Records from a data source ::
<<<<
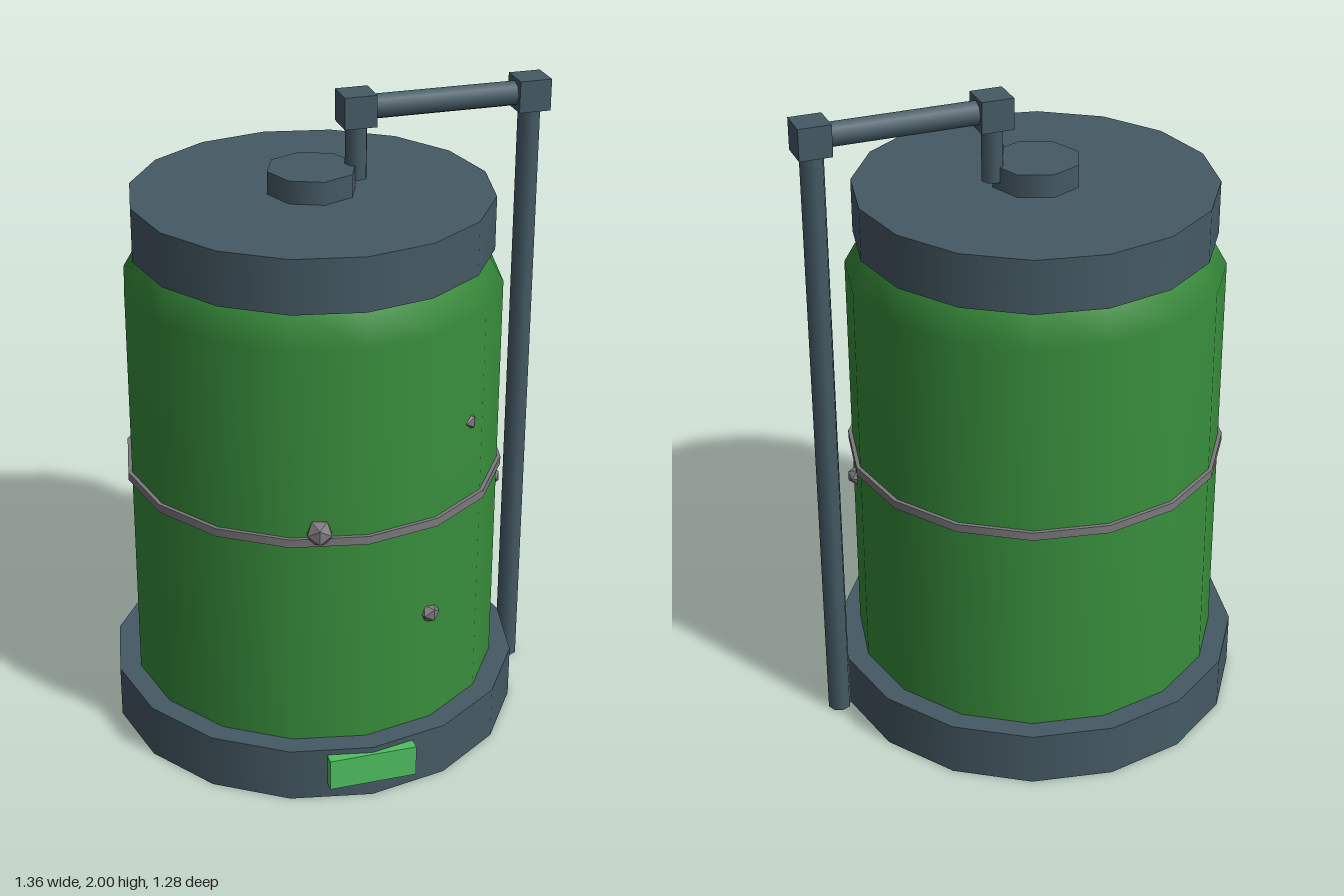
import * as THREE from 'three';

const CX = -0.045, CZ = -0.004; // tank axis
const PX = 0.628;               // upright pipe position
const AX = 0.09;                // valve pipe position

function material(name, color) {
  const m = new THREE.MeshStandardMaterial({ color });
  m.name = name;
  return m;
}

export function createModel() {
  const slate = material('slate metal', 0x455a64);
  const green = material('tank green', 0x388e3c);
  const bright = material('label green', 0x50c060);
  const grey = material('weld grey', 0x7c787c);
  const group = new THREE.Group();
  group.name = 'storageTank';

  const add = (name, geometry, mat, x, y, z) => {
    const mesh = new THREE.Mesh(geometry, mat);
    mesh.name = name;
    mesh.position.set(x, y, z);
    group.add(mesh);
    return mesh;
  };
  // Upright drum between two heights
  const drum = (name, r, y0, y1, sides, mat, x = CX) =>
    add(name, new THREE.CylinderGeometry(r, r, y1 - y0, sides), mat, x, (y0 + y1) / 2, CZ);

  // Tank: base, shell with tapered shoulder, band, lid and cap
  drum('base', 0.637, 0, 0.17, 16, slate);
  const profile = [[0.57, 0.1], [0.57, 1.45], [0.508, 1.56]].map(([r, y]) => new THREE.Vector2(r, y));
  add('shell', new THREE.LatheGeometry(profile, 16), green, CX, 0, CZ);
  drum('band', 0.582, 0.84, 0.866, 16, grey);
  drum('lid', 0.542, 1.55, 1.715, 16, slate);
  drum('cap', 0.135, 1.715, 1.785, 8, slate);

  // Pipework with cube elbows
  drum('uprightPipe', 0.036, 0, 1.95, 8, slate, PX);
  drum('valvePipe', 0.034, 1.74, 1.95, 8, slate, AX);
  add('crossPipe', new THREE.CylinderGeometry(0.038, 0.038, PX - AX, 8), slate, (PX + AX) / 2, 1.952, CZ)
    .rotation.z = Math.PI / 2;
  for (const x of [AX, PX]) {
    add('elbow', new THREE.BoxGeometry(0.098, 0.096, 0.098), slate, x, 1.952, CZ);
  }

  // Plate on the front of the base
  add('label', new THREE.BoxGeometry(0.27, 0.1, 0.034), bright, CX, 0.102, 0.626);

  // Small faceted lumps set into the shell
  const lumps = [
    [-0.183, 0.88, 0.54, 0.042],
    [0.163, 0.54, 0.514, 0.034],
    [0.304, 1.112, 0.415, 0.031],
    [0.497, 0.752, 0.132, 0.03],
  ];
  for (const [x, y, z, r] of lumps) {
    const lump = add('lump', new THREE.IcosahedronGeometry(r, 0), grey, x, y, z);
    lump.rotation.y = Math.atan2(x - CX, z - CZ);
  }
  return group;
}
>>>>
WORK REQUIRED ::
Each line from the one containing "const grey = material('weld" through the end of the entries, both included, is to be returned exactly, with no other lines.

TASK SOLUTION ::
  const grey = material('weld grey', 0x7c787c);
  const group = new THREE.Group();
  group.name = 'storageTank';

  const add = (name, geometry, mat, x, y, z) => {
    const mesh = new THREE.Mesh(geometry, mat);
    mesh.name = name;
    mesh.position.set(x, y, z);
    group.add(mesh);
    return mesh;
  };
  // Upright drum between two heights
  const drum = (name, r, y0, y1, sides, mat, x = CX) =>
    add(name, new THREE.CylinderGeometry(r, r, y1 - y0, sides), mat, x, (y0 + y1) / 2, CZ);

  // Tank: base, shell with tapered shoulder, band, lid and cap
  drum('base', 0.637, 0, 0.17, 16, slate);
  const profile = [[0.57, 0.1], [0.57, 1.45], [0.508, 1.56]].map(([r, y]) => new THREE.Vector2(r, y));
  add('shell', new THREE.LatheGeometry(profile, 16), green, CX, 0, CZ);
  drum('band', 0.582, 0.84, 0.866, 16, grey);
  drum('lid', 0.542, 1.55, 1.715, 16, slate);
  drum('cap', 0.135, 1.715, 1.785, 8, slate);

  // Pipework with cube elbows
  drum('uprightPipe', 0.036, 0, 1.95, 8, slate, PX);
  drum('valvePipe', 0.034, 1.74, 1.95, 8, slate, AX);
  add('crossPipe', new THREE.CylinderGeometry(0.038, 0.038, PX - AX, 8), slate, (PX + AX) / 2, 1.952, CZ)
    .rotation.z = Math.PI / 2;
  for (const x of [AX, PX]) {
    add('elbow', new THREE.BoxGeometry(0.098, 0.096, 0.098), slate, x, 1.952, CZ);
  }

  // Plate on the front of the base
  add('label', new THREE.BoxGeometry(0.27, 0.1, 0.034), bright, CX, 0.102, 0.626);

  // Small faceted lumps set into the shell
  const lumps = [
    [-0.183, 0.88, 0.54, 0.042],
    [0.163, 0.54, 0.514, 0.034],
    [0.304, 1.112, 0.415, 0.031],
    [0.497, 0.752, 0.132, 0.03],
  ];
  for (const [x, y, z, r] of lumps) {
    const lump = add('lump', new THREE.IcosahedronGeometry(r, 0), grey, x, y, z);
    lump.rotation.y = Math.atan2(x - CX, z - CZ);
  }
  return group;
}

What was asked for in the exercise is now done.